This study was conducted within the U.S. between October 22 and November 5, 2015 by Harris Poll on behalf of Fiserv, Inc., among 3,050 U.S. adults ages 18 or older who are part of a household that currently has a checking account with a bank, credit union, brokerage firm or other financial organization, and who have at least some level of involvement in managing their household finances. The Expectations & Experiences paper summarizes the findings and methodology.
At 65 percent, customer satisfaction scores for early millennials (ages 18-24) are 26 percent lower than for seniors (88 percent), which may speak to changing expectations and less favorable views of financial institutions among younger generations. Even among millennials, scores increase with age; 75 percent of late millennials (ages 25–35) say they are highly satisfied with their financial organizations – 15 percent higher than for early millennials.
"Millennials want financial services that fit how they live and do business, and they'll shop around until they find a financial organization that offers the speed, customization and guidance they're looking for," said Nikki Waters, vice president, Consumer Marketing, Fiserv. "Some financial institutions may not yet be equipped to provide this type of tailored information and services, leaving many millennials wanting – and searching – for more."
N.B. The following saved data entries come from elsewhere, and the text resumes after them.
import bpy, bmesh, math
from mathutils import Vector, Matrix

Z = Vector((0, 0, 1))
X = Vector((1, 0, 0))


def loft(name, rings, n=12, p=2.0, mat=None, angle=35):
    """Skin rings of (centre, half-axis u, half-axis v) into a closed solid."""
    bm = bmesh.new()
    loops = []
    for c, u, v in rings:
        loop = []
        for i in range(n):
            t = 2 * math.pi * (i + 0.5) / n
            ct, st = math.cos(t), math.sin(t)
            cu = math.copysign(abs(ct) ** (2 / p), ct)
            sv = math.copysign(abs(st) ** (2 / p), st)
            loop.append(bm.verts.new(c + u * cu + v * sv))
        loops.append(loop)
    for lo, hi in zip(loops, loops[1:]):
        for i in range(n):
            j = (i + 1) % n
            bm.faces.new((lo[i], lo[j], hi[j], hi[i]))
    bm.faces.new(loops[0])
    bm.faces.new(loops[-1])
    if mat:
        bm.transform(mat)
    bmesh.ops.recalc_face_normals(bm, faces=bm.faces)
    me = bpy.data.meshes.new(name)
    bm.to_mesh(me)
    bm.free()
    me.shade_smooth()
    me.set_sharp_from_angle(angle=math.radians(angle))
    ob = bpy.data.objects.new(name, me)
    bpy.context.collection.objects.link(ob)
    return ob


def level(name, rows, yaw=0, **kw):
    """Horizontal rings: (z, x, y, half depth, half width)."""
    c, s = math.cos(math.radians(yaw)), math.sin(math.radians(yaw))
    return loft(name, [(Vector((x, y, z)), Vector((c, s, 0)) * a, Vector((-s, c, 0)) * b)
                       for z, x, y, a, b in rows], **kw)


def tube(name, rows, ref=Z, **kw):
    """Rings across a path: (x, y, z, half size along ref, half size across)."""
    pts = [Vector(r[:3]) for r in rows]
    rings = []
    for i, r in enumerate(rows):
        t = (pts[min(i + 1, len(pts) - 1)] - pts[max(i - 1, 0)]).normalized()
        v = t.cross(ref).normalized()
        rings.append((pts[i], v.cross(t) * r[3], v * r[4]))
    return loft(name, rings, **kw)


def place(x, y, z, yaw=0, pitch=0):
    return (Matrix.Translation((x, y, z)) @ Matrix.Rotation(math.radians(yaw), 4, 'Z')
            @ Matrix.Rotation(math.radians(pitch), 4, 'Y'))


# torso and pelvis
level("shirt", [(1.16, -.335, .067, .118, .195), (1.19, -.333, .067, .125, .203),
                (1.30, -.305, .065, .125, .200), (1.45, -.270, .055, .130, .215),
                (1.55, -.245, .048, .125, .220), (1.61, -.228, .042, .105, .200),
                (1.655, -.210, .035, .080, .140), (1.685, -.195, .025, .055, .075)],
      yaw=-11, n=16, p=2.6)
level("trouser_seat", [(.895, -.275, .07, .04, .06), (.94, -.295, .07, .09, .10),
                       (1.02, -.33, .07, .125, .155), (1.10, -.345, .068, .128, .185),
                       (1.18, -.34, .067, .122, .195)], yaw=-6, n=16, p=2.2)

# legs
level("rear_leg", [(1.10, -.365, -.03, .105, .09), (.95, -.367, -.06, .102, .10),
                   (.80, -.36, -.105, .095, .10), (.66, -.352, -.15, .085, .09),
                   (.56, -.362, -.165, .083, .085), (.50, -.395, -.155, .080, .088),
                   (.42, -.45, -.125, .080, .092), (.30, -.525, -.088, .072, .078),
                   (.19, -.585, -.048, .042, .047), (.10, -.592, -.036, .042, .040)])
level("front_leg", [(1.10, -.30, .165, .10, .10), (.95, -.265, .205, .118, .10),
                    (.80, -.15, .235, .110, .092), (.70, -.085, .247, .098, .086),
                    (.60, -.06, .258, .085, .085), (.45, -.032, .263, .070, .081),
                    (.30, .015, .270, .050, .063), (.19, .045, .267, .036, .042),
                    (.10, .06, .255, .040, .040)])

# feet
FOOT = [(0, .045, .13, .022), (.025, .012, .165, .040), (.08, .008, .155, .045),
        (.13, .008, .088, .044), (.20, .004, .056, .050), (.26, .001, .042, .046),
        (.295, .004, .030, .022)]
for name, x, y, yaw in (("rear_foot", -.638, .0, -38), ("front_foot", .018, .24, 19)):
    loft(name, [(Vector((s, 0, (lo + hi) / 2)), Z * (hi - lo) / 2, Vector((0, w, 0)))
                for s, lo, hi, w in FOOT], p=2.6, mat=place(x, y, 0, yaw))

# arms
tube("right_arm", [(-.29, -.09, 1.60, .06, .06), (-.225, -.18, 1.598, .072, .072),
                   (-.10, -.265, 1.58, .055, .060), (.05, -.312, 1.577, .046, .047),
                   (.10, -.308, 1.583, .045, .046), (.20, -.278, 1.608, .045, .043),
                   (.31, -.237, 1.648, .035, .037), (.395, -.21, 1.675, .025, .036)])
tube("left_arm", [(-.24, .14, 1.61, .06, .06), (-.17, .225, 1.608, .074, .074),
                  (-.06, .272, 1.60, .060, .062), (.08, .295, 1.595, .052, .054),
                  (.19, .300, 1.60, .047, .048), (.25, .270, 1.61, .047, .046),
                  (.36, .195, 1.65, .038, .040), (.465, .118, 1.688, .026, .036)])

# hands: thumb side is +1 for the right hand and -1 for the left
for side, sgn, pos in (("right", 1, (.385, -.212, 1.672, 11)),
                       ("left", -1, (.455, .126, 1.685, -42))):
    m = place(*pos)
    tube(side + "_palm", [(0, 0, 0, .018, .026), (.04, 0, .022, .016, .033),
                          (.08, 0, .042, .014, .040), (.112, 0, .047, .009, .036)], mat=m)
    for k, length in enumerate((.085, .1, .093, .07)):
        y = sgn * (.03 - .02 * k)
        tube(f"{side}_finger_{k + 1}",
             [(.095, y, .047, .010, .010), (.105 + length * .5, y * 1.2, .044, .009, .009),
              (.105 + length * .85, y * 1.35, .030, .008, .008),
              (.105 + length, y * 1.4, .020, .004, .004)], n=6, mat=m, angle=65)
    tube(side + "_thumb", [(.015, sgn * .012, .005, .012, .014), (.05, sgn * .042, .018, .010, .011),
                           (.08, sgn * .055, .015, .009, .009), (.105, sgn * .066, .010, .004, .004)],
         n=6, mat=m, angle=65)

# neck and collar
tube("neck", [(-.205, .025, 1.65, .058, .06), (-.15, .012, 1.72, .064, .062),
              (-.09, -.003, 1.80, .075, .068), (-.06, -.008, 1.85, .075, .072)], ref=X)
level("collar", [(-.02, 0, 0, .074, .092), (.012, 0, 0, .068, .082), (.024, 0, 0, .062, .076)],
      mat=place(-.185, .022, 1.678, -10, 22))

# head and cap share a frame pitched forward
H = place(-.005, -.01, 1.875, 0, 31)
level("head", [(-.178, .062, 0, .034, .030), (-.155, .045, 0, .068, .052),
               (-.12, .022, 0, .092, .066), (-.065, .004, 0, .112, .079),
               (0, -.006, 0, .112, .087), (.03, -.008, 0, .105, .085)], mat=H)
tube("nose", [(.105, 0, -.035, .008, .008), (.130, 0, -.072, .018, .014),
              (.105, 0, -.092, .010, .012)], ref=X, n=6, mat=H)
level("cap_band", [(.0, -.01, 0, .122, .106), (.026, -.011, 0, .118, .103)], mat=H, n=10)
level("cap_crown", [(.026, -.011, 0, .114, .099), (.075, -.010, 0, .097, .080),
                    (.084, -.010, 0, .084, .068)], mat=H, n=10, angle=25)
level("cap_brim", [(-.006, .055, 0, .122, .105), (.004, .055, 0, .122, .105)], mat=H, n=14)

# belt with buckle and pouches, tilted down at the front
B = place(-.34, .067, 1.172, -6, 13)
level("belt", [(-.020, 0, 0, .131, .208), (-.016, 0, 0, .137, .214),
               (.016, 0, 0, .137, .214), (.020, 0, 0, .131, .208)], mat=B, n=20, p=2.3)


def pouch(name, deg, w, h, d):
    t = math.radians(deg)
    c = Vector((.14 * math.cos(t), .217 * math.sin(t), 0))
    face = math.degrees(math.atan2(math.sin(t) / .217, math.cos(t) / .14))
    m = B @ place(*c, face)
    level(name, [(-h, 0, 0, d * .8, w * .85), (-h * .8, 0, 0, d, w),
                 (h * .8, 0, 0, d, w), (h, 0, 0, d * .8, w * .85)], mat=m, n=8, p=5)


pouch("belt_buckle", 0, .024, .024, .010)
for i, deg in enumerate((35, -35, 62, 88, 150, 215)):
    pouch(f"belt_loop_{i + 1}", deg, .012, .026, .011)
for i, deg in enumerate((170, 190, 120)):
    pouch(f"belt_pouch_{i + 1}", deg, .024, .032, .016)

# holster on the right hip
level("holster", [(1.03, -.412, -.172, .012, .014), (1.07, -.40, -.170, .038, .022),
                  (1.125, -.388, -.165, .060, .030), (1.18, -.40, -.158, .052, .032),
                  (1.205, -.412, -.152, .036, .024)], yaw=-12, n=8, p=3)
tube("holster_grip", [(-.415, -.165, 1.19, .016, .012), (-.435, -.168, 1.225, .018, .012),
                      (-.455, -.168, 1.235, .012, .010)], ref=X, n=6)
As a group, millennials appear to have a difficult time making their way financially, with 48 percent of early millennials saying they feel lost when trying to manage their household expenses, according to the survey. For guidance, early millennials most often turn to family members (66 percent). However, compared to older generations, millennials as a whole express the highest interest in unbiased financial guidance and support from their financial institutions through such tools as webinars and comparison tools.
In addition to providing real-time information and enhanced mobile security, financial institutions that offer help setting up and sticking to a budget, tools for managing debt and bills, and alerts when finances go off course may be more likely to establish long-lasting, satisfying relationships with their millennial accountholders. Customer service also looms large with younger generations – 26 percent of early millennials who have more than one financial organization say the reason they have multiple financial organizations is because they like to "shop around" when choosing a financial organization and having multiple financial organizations helps them assess the level of customer service.
Most households use multiple institutions to satisfy their needs, with 41 percent using four or more. However, only 25 percent of early millennials use this many financial institutions – a figure that jumps to 45 percent for late millennials. As they grow more comfortable with their finances, millennials may be especially inclined to pick and choose the services they want with multiple financial services providers. This generation has a "consume-as-you-go" attitude. For example, many may rather pay for a seat in a shared car service than own a car. Diversified offerings, especially digital products and solutions, will help keep consumers from going elsewhere – and earn more wallet share for the financial institution.
Although people choose a bank or credit union for several reasons, they stay when they are satisfied with the relationship they have with their financial institution. Seventy-six percent of all households are satisfied (rating of 8–10 on a scale from 0–10) with their primary financial institutions, and 53 percent of households view their financial organizations as partners in financial management.
The bottom line? People are satisfied with their financial institutions, but this satisfaction – and what is needed to maintain it – is being reset by millennials. To stay relevant, financial organizations must offer the products, services and support that are in step with how people live and work today.